Both books (and all the religious books) are about creating a cohesive society where all humanity can co-exist with least conflict by accepting the otherness of other and learning to value the uniqueness of each one. Poet Sahir Ludhanavi wrote this beautiful couplet in Urdu/Hindi language;
Qur’aan no ho jis may o dharam tera nahin hai
Geeta no ho jis may o haram tera nahin hai
and your worship is incomplete without Gita in it.
Now enjoy reading this piece with full humility.
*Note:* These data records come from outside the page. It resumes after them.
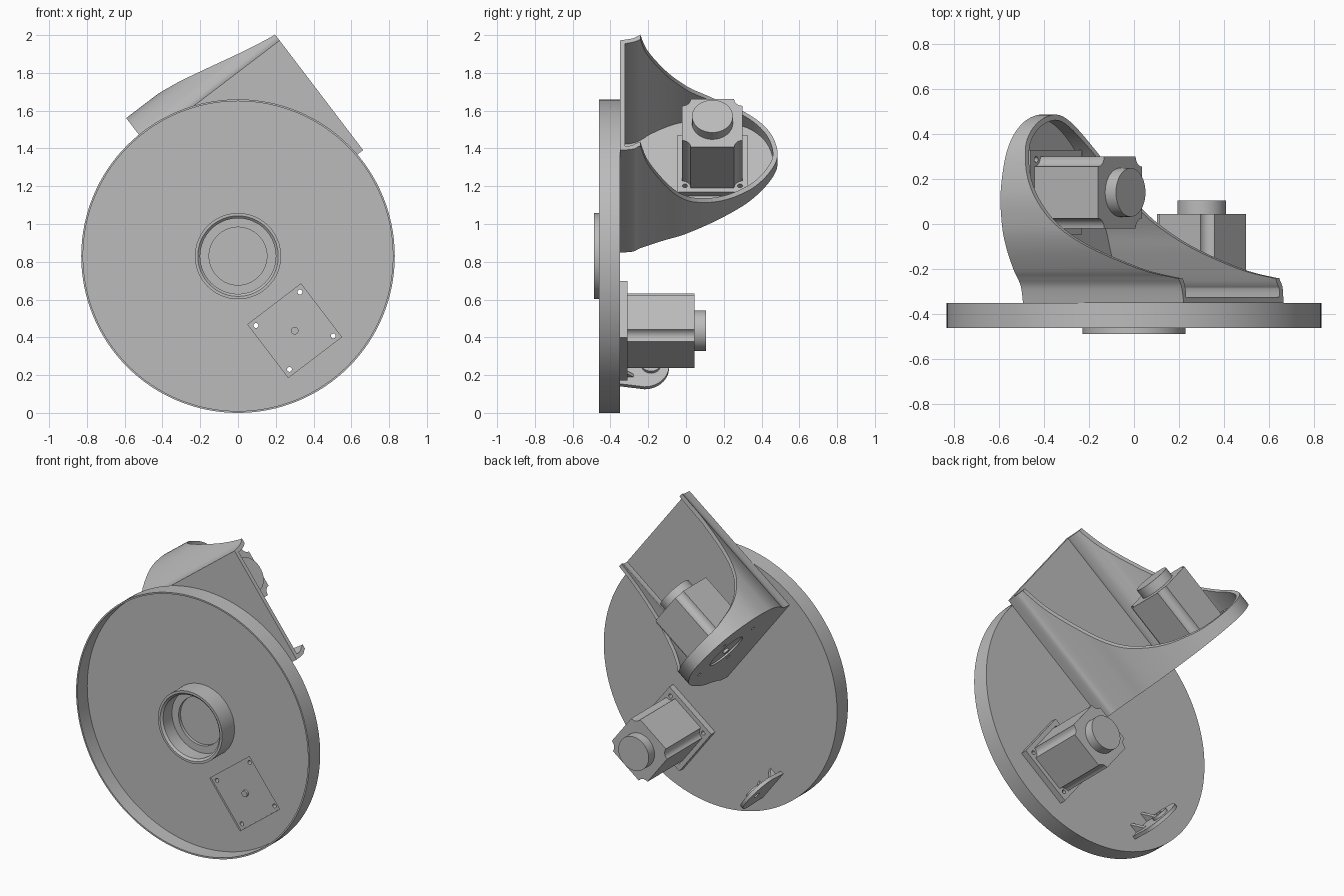
import bpy, bmesh, math
from mathutils import Matrix, Vector

if "Cube" in bpy.data.objects:
    bpy.data.objects.remove(bpy.data.objects["Cube"], do_unlink=True)

grey = bpy.data.materials.new("plain grey")
grey.use_nodes = True
grey.diffuse_color = (0.5, 0.5, 0.5, 1)
grey.node_tree.nodes["Principled BSDF"].inputs["Base Color"].default_value = (0.5, 0.5, 0.5, 1)

# Tilted axes shared by the housing and both motors
TILT = math.radians(37.3)
U = Vector((math.cos(TILT), 0, math.sin(TILT)))
V = Vector((-math.sin(TILT), 0, math.cos(TILT)))
Y = Vector((0, 1, 0))


def frame(x, y, z, origin=Vector()):
    m = Matrix((x, y, z)).transposed().to_4x4()
    m.translation = origin
    return m


def finish(name, bm):
    bmesh.ops.recalc_face_normals(bm, faces=bm.faces)
    mesh = bpy.data.meshes.new(name)
    bm.to_mesh(mesh)
    bm.free()
    mesh.materials.append(grey)
    ob = bpy.data.objects.new(name, mesh)
    bpy.context.collection.objects.link(ob)
    return ob


def prism(name, pts, z0, z1, m):
    bm = bmesh.new()
    low = [bm.verts.new(m @ Vector((a, b, z0))) for a, b in pts]
    high = [bm.verts.new(m @ Vector((a, b, z1))) for a, b in pts]
    bm.faces.new(low)
    bm.faces.new(high)
    for i in range(len(pts)):
        j = (i + 1) % len(pts)
        bm.faces.new((low[i], low[j], high[j], high[i]))
    return finish(name, bm)


def lathe(name, profile, centre, steps=128):
    bm = bmesh.new()
    vs = [bm.verts.new((r, y, centre.z)) for r, y in profile]
    es = [bm.edges.new(p) for p in zip(vs, vs[1:])]
    bmesh.ops.spin(bm, geom=vs + es, cent=centre, axis=Y, angle=2 * math.pi, steps=steps)
    bmesh.ops.remove_doubles(bm, verts=bm.verts, dist=0.0002)
    return finish(name, bm)


def circle(r, cx=0, cy=0, n=48):
    return [(cx + r * math.cos(2 * math.pi * i / n), cy + r * math.sin(2 * math.pi * i / n)) for i in range(n)]


def square(h):
    return [(-h, -h), (h, -h), (h, h), (-h, h)]


def cut(ob, *cutters):
    for c in cutters:
        c.hide_render = True
        mod = ob.modifiers.new("cut", "BOOLEAN")
        mod.operation, mod.solver, mod.object = "DIFFERENCE", "EXACT", c
        bpy.context.view_layer.objects.active = ob
        bpy.ops.object.modifier_apply(modifier=mod.name)
        bpy.data.objects.remove(c, do_unlink=True)


def smooth_curve(pts, n=6):
    # Catmull-Rom through the control points
    p = [Vector(q) for q in [pts[0]] + pts + [pts[-1]]]
    out = []
    for a, b, c, d in zip(p, p[1:], p[2:], p[3:]):
        for k in range(n):
            t = k / n
            out.append(0.5 * (2 * b + (c - a) * t + (2 * a - 5 * b + 4 * c - d) * t * t
                              + (3 * b - a - 3 * c + d) * t ** 3))
    return out + [p[-1]]


def screw_holes(m, z0, z1):
    return [prism("hole_cutter", circle(0.013, sx * 0.146, sy * 0.146, 16), z0, z1, m)
            for sx in (-1, 1) for sy in (-1, 1)]


def motor(name, m):
    flange = prism(name + "_flange", square(0.1875), 0, 0.04, m)
    cut(flange, *screw_holes(m, -0.1, 0.1))
    # Square body with a concave flute on each corner
    h, r, body = 0.16, 0.045, []
    for q in range(4):
        rot = Matrix.Rotation(q * math.pi / 2, 2)
        for i in range(9):
            a = -math.pi / 2 - i * math.pi / 16
            body.append(tuple(rot @ Vector((h + r * math.cos(a), h + r * math.sin(a)))))
    prism(name + "_body", body, 0.04, 0.395, m)
    prism(name + "_end_boss", circle(0.108), 0.395, 0.455, m)
    prism(name + "_shaft", circle(0.02, n=24), -0.015, 0.02, m)


# Thin dished disc with a raised hub
disc = lathe("disc", [(0, -0.35), (0.83, -0.35), (0.83, -0.46), (0.82, -0.46), (0.82, -0.361),
                      (0.228, -0.361), (0.228, -0.487), (0.213, -0.487), (0.20, -0.475), (0.20, -0.385),
                      (0.153, -0.385), (0.153, -0.365), (0, -0.365)], Vector((0, 0, 0.83)))

# Lower motor, seen through a square opening in the disc
low = frame(V, U, Y, Vector((0.30, -0.35, 0.435)))
cut(disc, prism("opening_cutter", square(0.177), -0.2, 0.02, low))
motor("lower_motor", low)

# Upper housing: a tilted shell with a floor, opened by a sweeping cut
along_u = frame(Y, V, U)
WALL, BACK = 0.025, -0.323
side = smooth_curve([(-0.35, 0.705), (-0.28, 0.712), (-0.24, 0.735), (-0.12, 0.785), (0, 0.83),
                     (0.18, 0.93), (0.34, 1.05), (0.45, 1.19), (0.485, 1.31), (0.44, 1.45), (0.33, 1.55),
                     (0.15, 1.598), (0, 1.59), (-0.1, 1.56), (-0.2, 1.506), (-0.24, 1.475),
                     (-0.28, 1.45), (-0.35, 1.435)])
inner = []
for before, p, after in zip(side, side[1:], side[2:]):
    d = (after - before).normalized()
    q = p + Vector((-d.y, d.x)) * WALL
    if q.x > BACK + 0.005:
        inner.append(tuple(q))
inner = [(BACK, inner[0][1])] + inner + [(BACK, inner[-1][1])]
housing = prism("upper_housing", [tuple(p) for p in side], 0.475, 1.37, along_u)
sweep = smooth_curve([(1.36, -0.24), (1.18, -0.2), (0.93, -0.1), (0.77, 0), (0.68, 0.1), (0.62, 0.2),
                      (0.585, 0.3), (0.56, 0.4), (0.55, 0.6)])
top = frame(Y, V, U, U * 0.485 + V * 1.258 + Y * 0.14)
cut(housing,
    prism("inside_cutter", inner, 0.488, 1.6, along_u),
    prism("sweep_cutter", [(1.5, -0.24)] + [tuple(p) for p in sweep] + [(1.5, 0.6)], 0.3, 2, frame(U, Y, V)),
    prism("shaft_opening_cutter", circle(0.125), -0.2, 0.1, top),
    *screw_holes(top, -0.2, 0.1))
motor("upper_motor", top)

# Small tab at the lower edge, with a nut and two gussets
tab = frame(Y, V, U, U * -0.155 + V * 0.415)
outline = [(-0.35, -0.12)] + [(-0.22 + 0.13 * math.cos(a), 0.14 * math.sin(a))
                              for a in [math.pi * (i / 24 - 0.5) for i in range(25)]] + [(-0.35, 0.12)]
plate = prism("tab_plate", outline, 0, 0.022, tab)
cut(plate, prism("tab_hole_cutter", circle(0.02, -0.185, 0, 24), -0.1, 0.1, tab))
nut = prism("tab_nut", circle(0.05, -0.185, 0, 32), 0.022, 0.04, tab)
cut(nut, prism("nut_hole_cutter", circle(0.02, -0.185, 0, 24), -0.1, 0.1, tab))
for n, v in (("left", 0.35), ("right", 0.48)):
    prism("tab_gusset_" + n, [(-0.14, -0.35), (-0.14, -0.27), (-0.075, -0.35)], v - 0.01, v + 0.01,
          frame(U, Y, V))

# Smooth the round surfaces and keep the edges sharp
bpy.ops.object.select_all(action="DESELECT")
for ob in bpy.context.scene.objects:
    if ob.type == "MESH" and grey.name in ob.data.materials:
        ob.select_set(True)
        bpy.context.view_layer.objects.active = ob
bpy.ops.object.shade_smooth_by_angle(angle=math.radians(30))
Obviously, this is an exaggeration, but the philosophy is still there -- the intense competition, the praise given for having one's name everywhere. In India, kids have an incredibly strict education system, learning everything at a much more advanced rate than I am here in New York, and students are strictly ranked in every aspect. There's a rigorous Hindu caste system only now falling apart, and still very much present in India's villages. My mother, a Brahmin (on the top of the ladder) talks about how growing up in India, she was told that she was superior to everyone else, and though she hates it, she still feels that inside her today. Harsh competition is encouraged from an early age in most Indians. So why the discrepancy between the religion and the culture?